Attempts to stray from the usual script for events like these also missed the mark. The award for “tattoo-free chef,” for instance, appears to have been an attempt to poke fun at the colorful aesthetic body-art trend embraced by many chefs. This was a chance for the WRAs to shine a light on people who don’t fit the mold of the buttoned-up culinary world–perhaps a not-white, non-male chef in a non-European country. But the winner was . . . Alain Ducasse, a celebrated, extremely famous 62-year-old white Frenchman with multiple, hugely successful restaurants.
Even before the ceremony began, there were red flags. The Washington Post pointed out that the awards shortlist was overwhelmingly male-dominated. Bloomberg highlighted the lack of diversity: Though the judging pool had decent gender representation, “Only three of the 100 are of African descent; the majority of the female members are media, not chefs; and Europe is disproportionately represented.” The event director, Cécile Rebbot, provided the Post with the following statement:
We are giving women in the industry an equal voice in these awards, and are hoping that the successful female judges coupled with those who are breaking through (we have two female-fronted restaurants on the shortlist for “Arrival of the Year”), will inspire and ignite this change. Also by addressing ethical thinking/staff welfare, we are hoping to contribute to improving the work environment for all, and that it will attract more female talent to the industry.
Fine. But the overall effect of the ceremony was mere hand waves. The WRA acknowledged there were issues to be tackled, provided a bit of lip service and one tangible action in the form of gender equity on the judging panel, and then went on with the regularly scheduled programming. There were some nods in a certain direction–including an award for “ethical thinking”–but they didn’t amount to much.
The past year-plus has been a reckoning for the restaurant industry. We’ve learned of culinary titans either harassing or assaulting employees–and we’ve started to view the long-standing reputation of kitchens being untenable work cultures in a new light. The industry is entering a new and uncertain era; it must figure out how to go forward. It can either ignore the headlines or talk about the cultural upheaval necessary to make for a more equitable workplace. Restaurateurs love (and I mean love) to talk about how to fix the system. Rarely is real action taken.
An event like the World Restaurant Awards presents a unique opportunity. Sure, Michelin would never utter a word about #MeToo, but if you are producing a new program that touts gender equity as one of its main tenets, you best be ready to frankly discuss the ugly issues as well. Yet this week’s event didn’t go that far. It dipped its toe in the pot and jerked it back out just as quickly.

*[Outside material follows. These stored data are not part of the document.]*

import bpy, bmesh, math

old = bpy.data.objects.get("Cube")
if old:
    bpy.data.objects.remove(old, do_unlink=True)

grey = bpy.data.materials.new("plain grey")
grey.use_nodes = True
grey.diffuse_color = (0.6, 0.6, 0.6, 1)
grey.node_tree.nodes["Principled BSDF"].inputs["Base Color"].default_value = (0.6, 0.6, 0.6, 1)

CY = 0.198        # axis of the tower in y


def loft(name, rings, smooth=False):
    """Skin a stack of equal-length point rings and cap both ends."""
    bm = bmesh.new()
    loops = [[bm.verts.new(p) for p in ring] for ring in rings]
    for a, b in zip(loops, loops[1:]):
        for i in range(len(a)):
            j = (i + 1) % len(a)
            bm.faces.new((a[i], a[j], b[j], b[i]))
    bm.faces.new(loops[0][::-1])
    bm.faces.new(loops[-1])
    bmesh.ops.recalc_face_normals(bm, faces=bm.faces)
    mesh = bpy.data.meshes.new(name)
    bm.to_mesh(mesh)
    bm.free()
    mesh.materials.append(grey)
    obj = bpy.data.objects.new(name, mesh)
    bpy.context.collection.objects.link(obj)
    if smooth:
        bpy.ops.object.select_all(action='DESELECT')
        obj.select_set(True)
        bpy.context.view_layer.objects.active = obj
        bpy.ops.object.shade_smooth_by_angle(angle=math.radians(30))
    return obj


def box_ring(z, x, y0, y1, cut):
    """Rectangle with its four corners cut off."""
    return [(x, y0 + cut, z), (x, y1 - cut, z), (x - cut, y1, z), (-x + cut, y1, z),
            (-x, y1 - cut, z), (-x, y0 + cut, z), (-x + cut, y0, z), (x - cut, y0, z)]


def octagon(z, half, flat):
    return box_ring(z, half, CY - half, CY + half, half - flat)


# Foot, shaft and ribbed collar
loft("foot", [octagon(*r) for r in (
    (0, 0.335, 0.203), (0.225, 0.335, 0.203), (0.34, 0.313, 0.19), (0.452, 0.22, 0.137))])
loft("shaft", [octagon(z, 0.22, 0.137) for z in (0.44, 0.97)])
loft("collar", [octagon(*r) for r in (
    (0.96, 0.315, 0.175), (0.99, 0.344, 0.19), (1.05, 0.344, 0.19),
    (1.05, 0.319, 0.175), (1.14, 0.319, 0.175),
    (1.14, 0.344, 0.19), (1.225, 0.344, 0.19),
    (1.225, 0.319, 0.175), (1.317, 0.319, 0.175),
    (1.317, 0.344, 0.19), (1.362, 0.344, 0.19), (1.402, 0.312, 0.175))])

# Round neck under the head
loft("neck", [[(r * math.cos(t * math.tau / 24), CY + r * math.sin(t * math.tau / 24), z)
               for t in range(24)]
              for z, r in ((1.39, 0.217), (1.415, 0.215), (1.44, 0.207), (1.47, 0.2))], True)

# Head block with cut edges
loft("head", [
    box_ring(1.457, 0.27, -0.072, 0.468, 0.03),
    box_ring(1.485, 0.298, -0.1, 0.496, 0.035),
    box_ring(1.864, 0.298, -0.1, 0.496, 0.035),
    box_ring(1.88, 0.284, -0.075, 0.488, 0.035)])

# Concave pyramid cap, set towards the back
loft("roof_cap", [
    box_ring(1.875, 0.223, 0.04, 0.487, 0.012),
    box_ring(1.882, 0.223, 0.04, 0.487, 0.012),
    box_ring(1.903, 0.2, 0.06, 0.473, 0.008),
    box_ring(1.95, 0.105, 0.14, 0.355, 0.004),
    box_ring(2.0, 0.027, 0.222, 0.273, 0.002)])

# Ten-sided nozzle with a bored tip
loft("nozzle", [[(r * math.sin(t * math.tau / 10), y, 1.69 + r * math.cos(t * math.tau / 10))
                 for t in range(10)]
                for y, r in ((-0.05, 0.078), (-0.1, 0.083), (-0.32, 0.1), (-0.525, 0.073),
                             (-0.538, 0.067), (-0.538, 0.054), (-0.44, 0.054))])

Don’t get me wrong: The event wasn’t bad. It was a party, an opportunity for people to hobnob and unwind. Every industry should celebrate its best and brightest (although the culinary world does this a lot). Attendees certainly had fun. Some winners were elated, others visibly uncomfortable–quickly grabbing their award and an expensive bottle of champagne, posing awkwardly for the photo op, and then scampering offstage.
I left the party thinking about how events like the World Restaurant Awards could help us rethink the industry. Given the deep-pocketed sponsorships, I imagine the creators intend to make this an enduring event. I probably won’t be invited back, but I sincerely hope next year they can rethink their attempt at rethinking.